FringeReview Scotland 2019
Like all of us, Mathew Zajac had a father. Like many of us his father had a few stories to tell. Unlike most of us he has an incredible tale where his father has told a story of his war years that seems as far away from the truth as he is from his Polish origins as a tailor in Inverness. Zajac tells this story solo, with a haunting and precise musical accompaniment which combines subtlety and subtitles as well as some background video and photographs that show a theatrical understanding of what takes a fascinating tale and makes it a compelling piece of theatre.
There are probably few superlatives left to describe The Tailor of Inverness. It has gathered many awards, much praise and audiences well used to being in the palm of a consummate performer’s hands.
What is therefore left to say?
The script weaves its nuances throughout without giving a view as to the morality or the view of a son hearing of his father’s war. It leaves us to marvel at the revelations and want to know more. It draws us in and keeps us attentive whilst giving the fiction as well as the truth in a measured and highly theatrical manner. It is a joy, a journey and just delightful in the watch; theatrical magic dust.
We begin with a father and son being pursued by wolves. Metaphorically those wolves will bite later, but for now we know there is danger before we meet, the storyteller, his father.
That Zajac can play him faultlessly should perhaps be the least thing to be said, the least to be expected. The ticks, the phrases the cadences of the accent are not just there but alive in our thoughts, through the son’s memories and collectively in our vision.

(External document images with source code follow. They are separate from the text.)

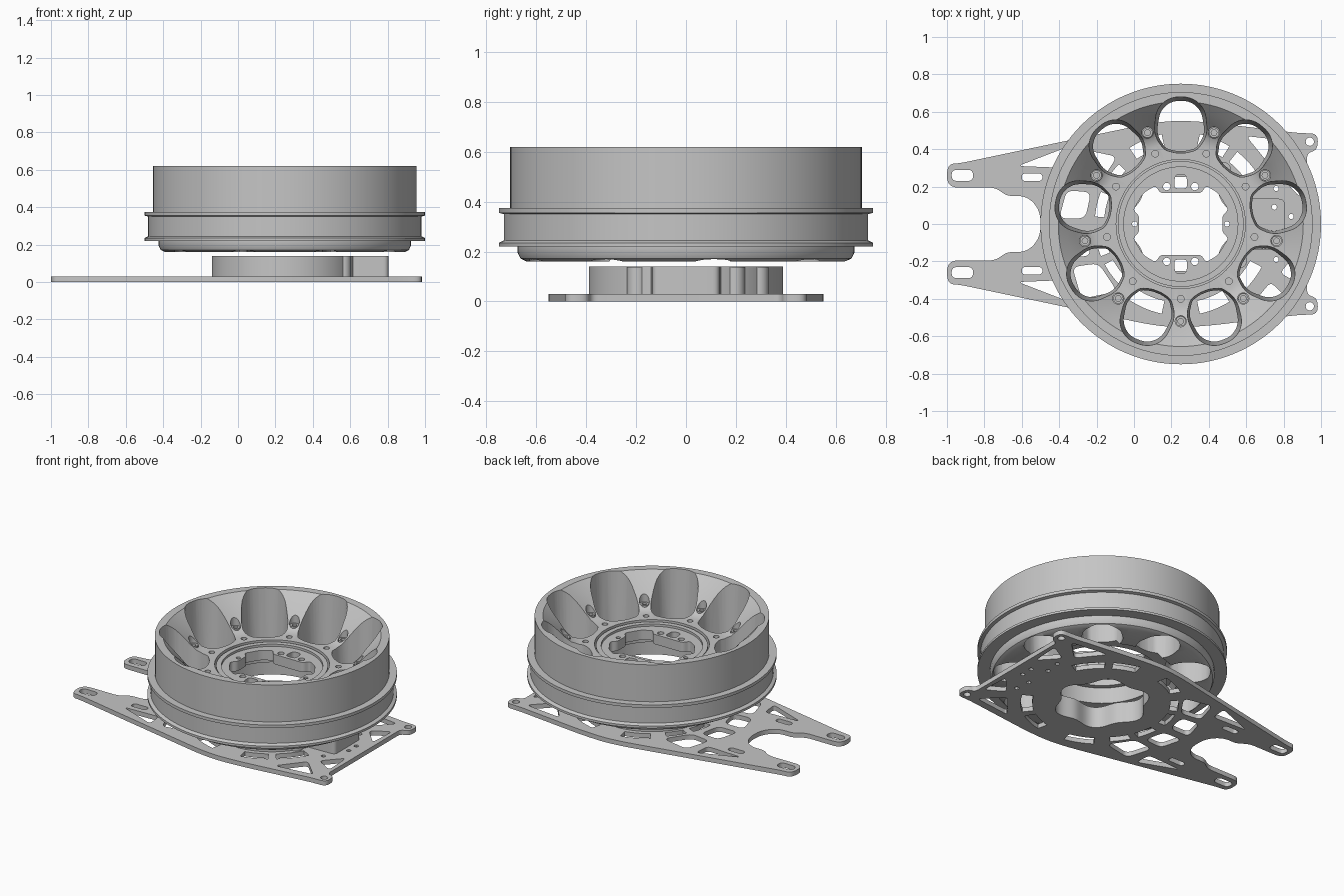
import bpy, bmesh
from math import cos, sin, pi, radians
from mathutils import Vector

if "Cube" in bpy.data.objects:
    bpy.data.objects.remove(bpy.data.objects["Cube"])

CX = 0.25          # wheel axis
SPOKES = [radians(-90 + 40 * k) for k in range(9)]

metal = bpy.data.materials.new("light_grey_metal")
metal.use_nodes = True
GREY = (0.56, 0.56, 0.56, 1)
metal.diffuse_color = GREY
metal.node_tree.nodes["Principled BSDF"].inputs["Base Color"].default_value = GREY


def add_object(name, bm):
    bmesh.ops.recalc_face_normals(bm, faces=bm.faces)
    mesh = bpy.data.meshes.new(name)
    bm.to_mesh(mesh)
    bm.free()
    mesh.materials.append(metal)
    obj = bpy.data.objects.new(name, mesh)
    bpy.context.collection.objects.link(obj)
    return obj


def polar(r, a, z=0.0):
    return Vector((CX + r * cos(a), r * sin(a), z))


def lathe(name, profile, segments=128, center=(CX, 0)):
    """Revolve a closed (radius, height) profile."""
    bm = bmesh.new()
    rings = []
    for i in range(segments):
        a = 2 * pi * i / segments
        rings.append([bm.verts.new((center[0] + r * cos(a), center[1] + r * sin(a), z))
                      for r, z in profile])
    n = len(profile)
    for i, ring in enumerate(rings):
        nxt = rings[(i + 1) % segments]
        for j in range(n):
            k = (j + 1) % n
            bm.faces.new((ring[j], nxt[j], nxt[k], ring[k]))
    return add_object(name, bm)


def circle(x, y, r, n=24):
    return [Vector((x + r * cos(2 * pi * i / n), y + r * sin(2 * pi * i / n))) for i in range(n)]


def rounded(points, d=None, steps=6):
    """Polygon with softened corners; points are (x, y) or (x, y, cut)."""
    out = []
    for i, p in enumerate(points):
        c = Vector(p[:2])
        cut = d if d is not None else p[2]
        before, after = Vector(points[i - 1][:2]) - c, Vector(points[(i + 1) % len(points)][:2]) - c
        a = c + before.normalized() * min(cut, before.length * 0.49)
        b = c + after.normalized() * min(cut, after.length * 0.49)
        for s in range(steps + 1):
            t = s / steps
            out.append(a * (1 - t) ** 2 + c * 2 * t * (1 - t) + b * t * t)
    return out


def sector(r0, r1, a0, a1, n=10):
    angles = [radians(a0 + (a1 - a0) * i / n) for i in range(n + 1)]
    return ([polar(r0, a).to_2d() for a in angles]
            + [polar(r1, a).to_2d() for a in reversed(angles)])


def flip_y(points):
    return [Vector((p[0], -p[1])) for p in points]


def sheet(name, loops, z0, z1):
    """Flat part cut from the first loop, the others being holes."""
    curve = bpy.data.curves.new(name + "_outline", "CURVE")
    curve.dimensions = "2D"
    curve.fill_mode = "BOTH"
    curve.extrude = (z1 - z0) / 2
    for loop in loops:
        spline = curve.splines.new("POLY")
        spline.points.add(len(loop) - 1)
        for point, p in zip(spline.points, loop):
            point.co = (p[0], p[1], 0, 1)
        spline.use_cyclic_u = True
    helper = bpy.data.objects.new(name + "_outline", curve)
    bpy.context.collection.objects.link(helper)
    bpy.context.view_layer.update()
    mesh = bpy.data.meshes.new_from_object(helper.evaluated_get(bpy.context.evaluated_depsgraph_get()))
    bm = bmesh.new()
    bm.from_mesh(mesh)
    bpy.data.objects.remove(helper)
    bpy.data.meshes.remove(mesh)
    bmesh.ops.remove_doubles(bm, verts=bm.verts, dist=0.0001)
    bmesh.ops.translate(bm, verts=bm.verts, vec=(0, 0, (z0 + z1) / 2))
    return add_object(name, bm)


def hull(bm, points):
    verts = [bm.verts.new(p) for p in points]
    bmesh.ops.convex_hull(bm, input=verts)


def post(bm, r, a, radius, z0, z1, n=24):
    c = polar(r, a)
    hull(bm, [(p.x, p.y, z) for z in (z0, z1) for p in circle(c.x, c.y, radius, n)])


# Wheel: turned body with drum, flanges, steep bowl and hub
wheel = lathe("wheel", [
    (.345, .2), (.345, .43), (.44, .43), (.485, .44), (.525, .475), (.565, .525),
    (.61, .575), (.655, .62), (.705, .62), (.705, .375), (.75, .375), (.75, .355),
    (.73, .35), (.73, .245), (.75, .235), (.75, .22), (.675, .22), (.675, .195),
    (.664, .172), (.64, .16), (.45, .16), (.42, .2)])

# Wide drafted pockets between narrow spokes, screw counterbores and hub holes
bm = bmesh.new()
for a in SPOKES:
    mid = a + radians(20)
    side_dir = Vector((-sin(mid), cos(mid), 0))
    points = []
    for z, grow in ((.1, -.015), (.7, .013)):
        for r, offset, radius in ((.55, .01, .12), (.505, .012, .125), (.45, .05, .062)):
            for s in (-1, 1):
                c = polar(r, mid) + side_dir * offset * s
                points += [(p.x, p.y, z) for p in circle(c.x, c.y, radius + grow, 40)]
    hull(bm, points)
    post(bm, .52, a, .03, .43, .75)
    post(bm, .4, a, .018, .3, .75)
cutter = add_object("wheel_cutter", bm)
cutter.hide_render = True
boolean = wheel.modifiers.new("pockets", "BOOLEAN")
boolean.operation = "DIFFERENCE"
boolean.solver = "EXACT"
boolean.object = cutter
bpy.context.view_layer.update()
solid = wheel.data
wheel.data = bpy.data.meshes.new_from_object(wheel.evaluated_get(bpy.context.evaluated_depsgraph_get()))
wheel.modifiers.clear()
bpy.data.meshes.remove(solid)
bpy.data.objects.remove(cutter)

# Hollow screws on the spokes
for a in SPOKES:
    c = polar(.52, a)
    lathe("spoke_screw", [(.015, .425), (.015, .455), (.027, .455), (.027, .425)], 20, (c.x, c.y))

# Bearing ring and hub face with shaped opening
lathe("bearing_ring", [(.305, .3), (.305, .42), (.336, .42), (.336, .3)], 96)
quarter = [(.222, .045), (.255, .075), (.2, .165), (.135, .205), (.11, .165)]
half = quarter + [(-x, y) for x, y in reversed(quarter)]
opening = half + [(-x, -y) for x, y in half]
loops = [circle(CX, 0, .308, 96), rounded([(CX + x, y) for x, y in opening], .02)]
for s in (1, -1):
    loops += [circle(CX + s * .247, 0, .014, 16)]
    loops += [circle(CX + x, s * .2, .02, 16) for x in (-.075, .075)]
    loops += [rounded([(CX - .037, s * .19), (CX + .037, s * .19),
                       (CX + .03, s * .265), (CX - .03, s * .265)], .025)]
sheet("hub_face", loops, .34, .405)

# Lobed opening shared by the base parts
lobes = [polar(.272 + .022 * cos(6 * a), a).to_2d() for a in [2 * pi * i / 96 for i in range(96)]]

# Fixed base block with a drilled tongue towards the left
tongue_holes = [circle(.75, y, .014, 12) for y in (.09, -.09)]
body = [polar(.39, radians(21 + 318 * i / 90)).to_2d() for i in range(91)]
body += rounded([(.6, -.135, 0), (.805, -.135, .03), (.805, .135, .03), (.6, .135, 0)])[7:21]
sheet("base_block", [body, lobes] + tongue_holes, .03, .14)
bm = bmesh.new()
for angle in (32, 52, -32):
    post(bm, .37, radians(angle), .04, .03, .139)
add_object("base_bosses", bm)

# Mounting plate with two slotted arms
side = [(.925, .38, .03), (.98, .395, .035), (.985, .485, .05), (.89, .485, .05),
        (.35, .55, .15), (.15, .552, .15), (-.93, .325, .05), (-1, .32, .06),
        (-1, .195, .06), (-.74, .195, .04), (-.68, .15, .03), (-.57, .15, .06), (-.5, .07, .06)]
outline = rounded(side + [(x, -y, d) for x, y, d in reversed(side)])
holes = [
    rounded([(-.975, .23), (-.86, .23), (-.86, .29), (-.975, .29)], .03),
    rounded([(-.6, .23), (-.49, .23), (-.49, .27), (-.6, .27)], .02),
    rounded([(-.62, .31), (-.37, .3), (-.36, .41)], .03),
    rounded([(-.4, .03), (-.26, .03), (-.23, .17), (-.36, .18)], .04),
    rounded([(-.33, .23), (-.19, .21), (-.09, .36), (-.28, .4)], .04),
    rounded([(.6, .47), (.86, .44), (.73, .31)], .03),
    rounded([(.9, .33), (.78, .26), (.89, .14)], .03),
    sector(.42, .49, 58, 78), sector(.42, .49, 102, 124), sector(.42, .49, 28, 52),
    sector(.41, .46, 136, 152), sector(.41, .46, 158, 175),
    circle(.94, .44, .022), circle(.84, .04, .014, 12), circle(.76, .19, .014, 12)]
sheet("mounting_plate", [outline, lobes] + tongue_holes + holes + [flip_y(h) for h in holes], 0, .03)

# Smooth curved walls while keeping crisp edges
bpy.ops.object.select_all(action="DESELECT")
for obj in bpy.context.collection.objects:
    if obj.type == "MESH" and obj.active_material == metal:
        obj.select_set(True)
        bpy.context.view_layer.objects.active = obj
bpy.ops.object.shade_smooth_by_angle(angle=radians(30))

The performance begins with the stage all dad’s but Zajac’s voice becomes stronger as he discovers more, and we get a frequent swap with the younger voice and other voices becoming stronger.
The theatre arts that are employed combine a subtle use of lighting, music, subtitles and images on the back screen add that add a flair of theatricality which further illuminates the story.
Where the real gift and the true craft for me is that Zajac never gives us a view; he merely gives us the story. What we make of it and the discovery of a history that his father never admitted, a family that his father never mentioned and a father’s war is our response. It took a little while to realise, which is his gift, that the focus is about discovery and not condemnation. It would have been easy to heighten the dramatic impact by being horrified, rather than intrigued. It is that intrigue that shows that the apple for telling a tale does not really fall far from the source material…
Of course his father was no war criminal and to paint his story as one which was a little fantastic allows us to head into the moral maze without our compass; theatre asking questions – what could be better. The conflicts of the Second World War, as we are beginning to discover, were more than the struggle between Good and Evil. It makes this piece more than prescient but alive in the eye and memory of a time that should be questioning its past with a view to how we face the future.
As I headed off into the Cumbernauld evening, and with a back knowledge of the war, and knowing some Polish families it was a night to reflect on how comfortable we have it, how comforted we feel and how revelatory someone else’s story can be. Dogstar have had a winner on their hands for years. In Zajac they have an assured performer, in Ben Harrison and exceptional director, from Ali Maclaurin an exquisite set, from Kai Fischer a tremendous lighting design and wonderful music and sound onstage and over stage from Timothy Brinkhurst and either of two violinists – Gavin Marwick and Jonny Hardie. It fuses so well together and the fusion works with true genius at its heart and a wonderful tale to tell alongside. I suppose there was still quite a lot left to say after all…